Dog Bites – Know the Risks, Breeds Likely to Bite and Your Responsibility

With more than 4.5 million people being bitten by dogs each year in the United States, and more than 800,000 receiving medical attention for dog bites, according to the U.S. Centers for Disease Control (CDC), dog bites pose a serious health risk.  At least half of those bitten are children. Therefore, it is important to understand the risks of dog bites, which breeds may be more likely to bite, how to be a responsible dog owner and how to avoid being bitten.

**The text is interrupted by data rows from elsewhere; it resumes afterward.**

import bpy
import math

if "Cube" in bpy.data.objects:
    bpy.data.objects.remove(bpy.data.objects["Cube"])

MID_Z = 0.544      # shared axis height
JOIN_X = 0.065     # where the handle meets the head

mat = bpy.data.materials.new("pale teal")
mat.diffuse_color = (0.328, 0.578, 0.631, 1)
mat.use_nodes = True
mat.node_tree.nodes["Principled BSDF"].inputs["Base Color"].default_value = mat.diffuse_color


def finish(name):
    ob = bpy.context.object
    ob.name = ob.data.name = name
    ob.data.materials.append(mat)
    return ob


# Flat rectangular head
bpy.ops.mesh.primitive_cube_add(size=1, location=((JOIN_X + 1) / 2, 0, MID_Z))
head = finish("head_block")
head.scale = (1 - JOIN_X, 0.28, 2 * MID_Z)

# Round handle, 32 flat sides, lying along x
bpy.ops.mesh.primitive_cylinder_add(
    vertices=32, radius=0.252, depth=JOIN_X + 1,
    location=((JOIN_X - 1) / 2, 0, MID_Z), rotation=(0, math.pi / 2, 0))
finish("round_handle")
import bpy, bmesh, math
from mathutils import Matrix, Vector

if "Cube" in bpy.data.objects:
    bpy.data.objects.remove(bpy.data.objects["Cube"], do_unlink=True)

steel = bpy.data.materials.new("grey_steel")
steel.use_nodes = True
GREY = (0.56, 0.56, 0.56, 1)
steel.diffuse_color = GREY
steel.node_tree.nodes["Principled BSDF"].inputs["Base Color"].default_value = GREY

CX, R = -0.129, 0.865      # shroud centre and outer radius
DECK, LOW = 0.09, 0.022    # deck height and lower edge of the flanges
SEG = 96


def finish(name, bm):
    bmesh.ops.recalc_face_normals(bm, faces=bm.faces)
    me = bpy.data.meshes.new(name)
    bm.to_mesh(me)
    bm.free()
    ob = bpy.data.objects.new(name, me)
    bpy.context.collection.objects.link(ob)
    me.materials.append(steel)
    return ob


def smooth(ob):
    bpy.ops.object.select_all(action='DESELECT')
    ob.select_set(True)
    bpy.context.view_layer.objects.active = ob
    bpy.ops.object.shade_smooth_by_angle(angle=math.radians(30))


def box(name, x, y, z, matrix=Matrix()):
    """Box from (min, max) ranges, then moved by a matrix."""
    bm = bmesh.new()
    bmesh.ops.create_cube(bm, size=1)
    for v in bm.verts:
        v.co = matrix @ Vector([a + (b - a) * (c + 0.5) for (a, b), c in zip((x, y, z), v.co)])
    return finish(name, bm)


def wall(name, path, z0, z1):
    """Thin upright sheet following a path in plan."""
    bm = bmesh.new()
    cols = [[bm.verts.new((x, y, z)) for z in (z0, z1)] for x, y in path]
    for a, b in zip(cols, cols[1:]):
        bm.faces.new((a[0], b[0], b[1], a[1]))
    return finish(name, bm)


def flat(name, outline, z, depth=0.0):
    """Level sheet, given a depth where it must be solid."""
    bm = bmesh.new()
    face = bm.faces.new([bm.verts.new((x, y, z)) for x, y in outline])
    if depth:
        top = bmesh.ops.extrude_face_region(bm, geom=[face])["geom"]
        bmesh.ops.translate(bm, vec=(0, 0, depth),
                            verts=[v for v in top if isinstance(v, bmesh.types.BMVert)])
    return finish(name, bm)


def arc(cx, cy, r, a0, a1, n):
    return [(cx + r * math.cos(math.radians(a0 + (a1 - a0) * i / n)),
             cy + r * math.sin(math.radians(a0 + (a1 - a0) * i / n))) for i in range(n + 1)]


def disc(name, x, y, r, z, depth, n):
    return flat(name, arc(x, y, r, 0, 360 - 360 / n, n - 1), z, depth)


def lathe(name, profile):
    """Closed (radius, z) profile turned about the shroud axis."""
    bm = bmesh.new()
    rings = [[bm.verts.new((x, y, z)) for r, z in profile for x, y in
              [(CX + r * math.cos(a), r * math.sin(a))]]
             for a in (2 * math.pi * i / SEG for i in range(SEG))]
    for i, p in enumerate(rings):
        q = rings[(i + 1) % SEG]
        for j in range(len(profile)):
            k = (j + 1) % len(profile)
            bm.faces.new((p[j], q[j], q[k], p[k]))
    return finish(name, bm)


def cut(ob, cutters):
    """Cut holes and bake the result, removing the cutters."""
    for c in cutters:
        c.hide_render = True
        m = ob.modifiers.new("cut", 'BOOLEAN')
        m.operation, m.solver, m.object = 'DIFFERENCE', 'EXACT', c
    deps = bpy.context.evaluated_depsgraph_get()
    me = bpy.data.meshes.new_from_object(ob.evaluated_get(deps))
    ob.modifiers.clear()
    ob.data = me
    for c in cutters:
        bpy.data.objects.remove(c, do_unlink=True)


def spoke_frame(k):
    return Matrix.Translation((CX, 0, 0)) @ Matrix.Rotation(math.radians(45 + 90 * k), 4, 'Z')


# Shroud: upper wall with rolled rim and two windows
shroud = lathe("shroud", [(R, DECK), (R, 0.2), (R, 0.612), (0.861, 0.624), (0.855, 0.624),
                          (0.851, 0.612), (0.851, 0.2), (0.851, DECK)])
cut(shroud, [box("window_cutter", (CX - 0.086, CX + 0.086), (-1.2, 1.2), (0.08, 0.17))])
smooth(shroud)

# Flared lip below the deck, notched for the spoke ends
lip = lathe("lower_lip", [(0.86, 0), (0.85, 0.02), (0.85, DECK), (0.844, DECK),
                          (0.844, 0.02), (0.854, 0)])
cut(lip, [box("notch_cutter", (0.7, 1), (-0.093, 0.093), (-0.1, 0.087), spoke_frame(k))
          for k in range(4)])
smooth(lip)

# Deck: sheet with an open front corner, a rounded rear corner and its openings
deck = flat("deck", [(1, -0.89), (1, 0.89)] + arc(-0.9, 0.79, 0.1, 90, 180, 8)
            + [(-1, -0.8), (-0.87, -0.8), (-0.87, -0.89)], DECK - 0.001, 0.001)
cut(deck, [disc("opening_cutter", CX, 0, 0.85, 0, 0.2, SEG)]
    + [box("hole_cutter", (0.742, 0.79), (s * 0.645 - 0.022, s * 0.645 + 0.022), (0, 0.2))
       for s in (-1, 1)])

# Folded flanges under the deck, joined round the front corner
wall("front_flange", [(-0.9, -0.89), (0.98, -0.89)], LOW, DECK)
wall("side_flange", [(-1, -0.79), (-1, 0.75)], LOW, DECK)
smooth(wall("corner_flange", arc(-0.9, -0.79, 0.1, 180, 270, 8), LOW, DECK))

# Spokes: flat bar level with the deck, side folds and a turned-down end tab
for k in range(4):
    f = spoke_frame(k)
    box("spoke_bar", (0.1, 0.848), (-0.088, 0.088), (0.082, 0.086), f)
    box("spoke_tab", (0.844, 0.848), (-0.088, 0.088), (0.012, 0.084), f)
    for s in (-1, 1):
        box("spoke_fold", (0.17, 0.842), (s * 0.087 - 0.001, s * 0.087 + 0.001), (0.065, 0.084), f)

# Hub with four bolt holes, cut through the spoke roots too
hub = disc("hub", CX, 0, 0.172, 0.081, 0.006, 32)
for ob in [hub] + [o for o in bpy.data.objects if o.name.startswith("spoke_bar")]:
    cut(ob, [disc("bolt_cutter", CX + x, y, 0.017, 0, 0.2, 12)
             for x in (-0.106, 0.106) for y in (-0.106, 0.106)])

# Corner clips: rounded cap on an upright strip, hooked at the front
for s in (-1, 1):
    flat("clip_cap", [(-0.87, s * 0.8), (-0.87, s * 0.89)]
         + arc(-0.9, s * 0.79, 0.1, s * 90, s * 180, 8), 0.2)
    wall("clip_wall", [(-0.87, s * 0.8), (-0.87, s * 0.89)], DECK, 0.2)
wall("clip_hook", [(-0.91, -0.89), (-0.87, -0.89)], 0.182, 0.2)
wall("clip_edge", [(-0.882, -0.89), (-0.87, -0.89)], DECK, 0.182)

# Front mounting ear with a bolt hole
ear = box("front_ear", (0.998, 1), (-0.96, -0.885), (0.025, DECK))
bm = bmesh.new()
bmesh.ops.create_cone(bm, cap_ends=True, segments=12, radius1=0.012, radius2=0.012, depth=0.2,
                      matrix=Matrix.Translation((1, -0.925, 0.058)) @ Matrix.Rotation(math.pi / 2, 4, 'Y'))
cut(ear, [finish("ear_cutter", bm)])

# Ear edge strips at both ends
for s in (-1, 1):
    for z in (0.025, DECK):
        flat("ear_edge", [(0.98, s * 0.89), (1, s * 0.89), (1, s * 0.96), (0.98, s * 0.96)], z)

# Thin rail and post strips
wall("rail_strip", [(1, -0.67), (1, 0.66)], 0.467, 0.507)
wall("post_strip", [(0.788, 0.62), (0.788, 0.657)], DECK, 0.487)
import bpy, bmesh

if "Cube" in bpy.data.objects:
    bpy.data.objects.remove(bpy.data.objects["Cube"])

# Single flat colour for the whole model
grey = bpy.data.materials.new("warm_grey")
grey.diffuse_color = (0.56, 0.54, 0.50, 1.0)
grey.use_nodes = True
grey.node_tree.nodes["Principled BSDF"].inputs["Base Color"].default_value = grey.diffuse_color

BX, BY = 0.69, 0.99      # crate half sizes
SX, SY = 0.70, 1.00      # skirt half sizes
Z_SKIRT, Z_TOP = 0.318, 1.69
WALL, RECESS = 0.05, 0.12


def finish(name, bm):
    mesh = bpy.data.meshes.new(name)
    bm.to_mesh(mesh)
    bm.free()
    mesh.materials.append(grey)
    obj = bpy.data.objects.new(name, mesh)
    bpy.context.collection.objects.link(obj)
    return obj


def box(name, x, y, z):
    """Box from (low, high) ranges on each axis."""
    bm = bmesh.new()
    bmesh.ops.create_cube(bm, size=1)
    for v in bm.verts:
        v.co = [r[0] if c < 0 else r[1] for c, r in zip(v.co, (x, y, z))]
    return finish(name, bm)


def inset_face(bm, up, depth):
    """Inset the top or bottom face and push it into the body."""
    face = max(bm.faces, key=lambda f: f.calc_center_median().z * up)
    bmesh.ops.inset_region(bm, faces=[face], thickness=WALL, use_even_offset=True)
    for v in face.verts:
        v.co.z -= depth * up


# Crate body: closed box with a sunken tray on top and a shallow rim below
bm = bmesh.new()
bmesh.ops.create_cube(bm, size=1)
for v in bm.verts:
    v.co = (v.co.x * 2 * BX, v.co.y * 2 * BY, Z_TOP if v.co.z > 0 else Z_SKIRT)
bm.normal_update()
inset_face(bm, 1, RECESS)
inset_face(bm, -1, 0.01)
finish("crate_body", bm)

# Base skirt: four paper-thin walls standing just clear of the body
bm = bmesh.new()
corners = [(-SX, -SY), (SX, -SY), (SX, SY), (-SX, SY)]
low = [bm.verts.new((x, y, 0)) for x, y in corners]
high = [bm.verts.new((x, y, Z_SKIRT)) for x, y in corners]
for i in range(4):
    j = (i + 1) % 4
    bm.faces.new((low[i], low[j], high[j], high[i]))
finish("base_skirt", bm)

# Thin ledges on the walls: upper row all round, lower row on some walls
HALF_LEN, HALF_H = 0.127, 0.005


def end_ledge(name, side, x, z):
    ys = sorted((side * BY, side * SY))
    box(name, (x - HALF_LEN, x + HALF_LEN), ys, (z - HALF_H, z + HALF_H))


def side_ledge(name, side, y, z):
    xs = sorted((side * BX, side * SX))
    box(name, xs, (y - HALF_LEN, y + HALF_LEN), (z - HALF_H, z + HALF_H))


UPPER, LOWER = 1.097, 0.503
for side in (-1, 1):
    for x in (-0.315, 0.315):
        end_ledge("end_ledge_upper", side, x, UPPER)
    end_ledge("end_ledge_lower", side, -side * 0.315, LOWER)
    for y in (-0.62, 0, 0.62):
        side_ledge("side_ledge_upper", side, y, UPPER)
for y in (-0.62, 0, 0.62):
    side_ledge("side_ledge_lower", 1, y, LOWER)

In a study released in April 2017, after reviewing 1616 consecutive pediatric dog bites treated at a single Level 1 trauma center in Atlanta, Georgia, it was found that 46 dog breeds were identified in 509 cases. Pit bulls inflicted the highest prevalence of injuries, 38.5% (196) and their bites were implicated in 50% of all surgeries performed. This breed is 2.5 times as likely to bite in multiple anatomic locations as compared to other breeds.

Another study at a Level 1 trauma center in Phoenix, AZ, showed that 282 pediatric patients who suffered dog bites were studied. Of the breeds identified in 213 cases, 75.5% were pit bulls. The report states, “Dog familiarity did not confer safety, and in this series, pit bulls were most frequently responsible. These findings have great relevance for child safety.”

Unlike all other breeds, pit bull terriers were relatively more likely to attack an unknown individual (+31%), and without provocation (+48%), according to a study of 334 dog bites at a Level 1 trauma center in Sacramento, CA. In fact, pit bulls followed by German shepherds, and mixed breeds consistently inflicted the highest causes of injury through this study at all locations.

While summer months should be carefree for children, more dog bites are reported to occur during this time than any other. The reason is because more people are outdoors, more dog owners have their pets outside and the likelihood of interaction increases. Research also suggests that dogs may be irritated by the warmer weather, allowing them to become agitated easily. With 27% of dog bite injuries being caused by family pets, and 64% being bitten in multiple locations, it is important for dog owners to be aware of the risks as well as their responsibilities.

Responsible dog owners should follow the recommendations made by the American Veterinary Medical Association on responsible dog ownership. Following these measures builds a solid foundation for dog bite prevention. Some basics of responsible dog ownership and dog bite prevention include the following:

  • Carefully select your dog. Puppies should not be obtained on impulse.
  • Make sure your pet is socialized as a young puppy so it feels at ease around people and other animals.
  • Don’t put your dog in a position where it feels threatened or teased.
  • Train your dog. The basic commands “sit,” “stay,” “no,” and “come” help dogs understand what is expected of them and can be incorporated into fun activities that build a bond of trust between pets and people.
  • Walk and exercise your dog regularly to keep it healthy and provide mental stimulation.
  • Avoid highly excitable games like wrestling or tug-of-war.
  • Use a leash in public to ensure you are able to control your dog and to show others that you are in control of your dog.
  • Keep your dog healthy. Have your dog vaccinated against rabies and preventable infectious diseases. Parasite control and veterinary care are also important because how your dog feels affects how it behaves.
  • Neuter or spay your dog.
  • If you have a fenced yard, make sure the gates and fence are secure.

While dogs can be unpredictable, there are ways to avoid being bitten according to the AVMA. Besides socialization and education, anyone around a dog should avoid risky situations, not interact with dogs and avoid petting in these scenarios:

  • If the dog is not with its owner
  • If the dog is with its owner but the owner does not give permission to pet the dog
  • If the dog is on the other side of a fence—​don’t reach through or over a fence to pet a dog
  • If a dog is sleeping or eating
  • If a dog is sick or injured
  • If a dog is resting with her puppies or seems very protective of her puppies and anxious about your presence
  • If a dog is playing with a toy
  • If a dog is growling or barking
  • If a dog appears to be hiding or seeking time alone

What should you do if bitten by a dog or your dog bites someone else? Follow these steps and then call Friedman & Martin at 912-232-8500. We are experts in dog bite cases and can help determine your best course of legal action. Not all bites result in legal action being taken, and we can help determine your legal rights after a dog bite.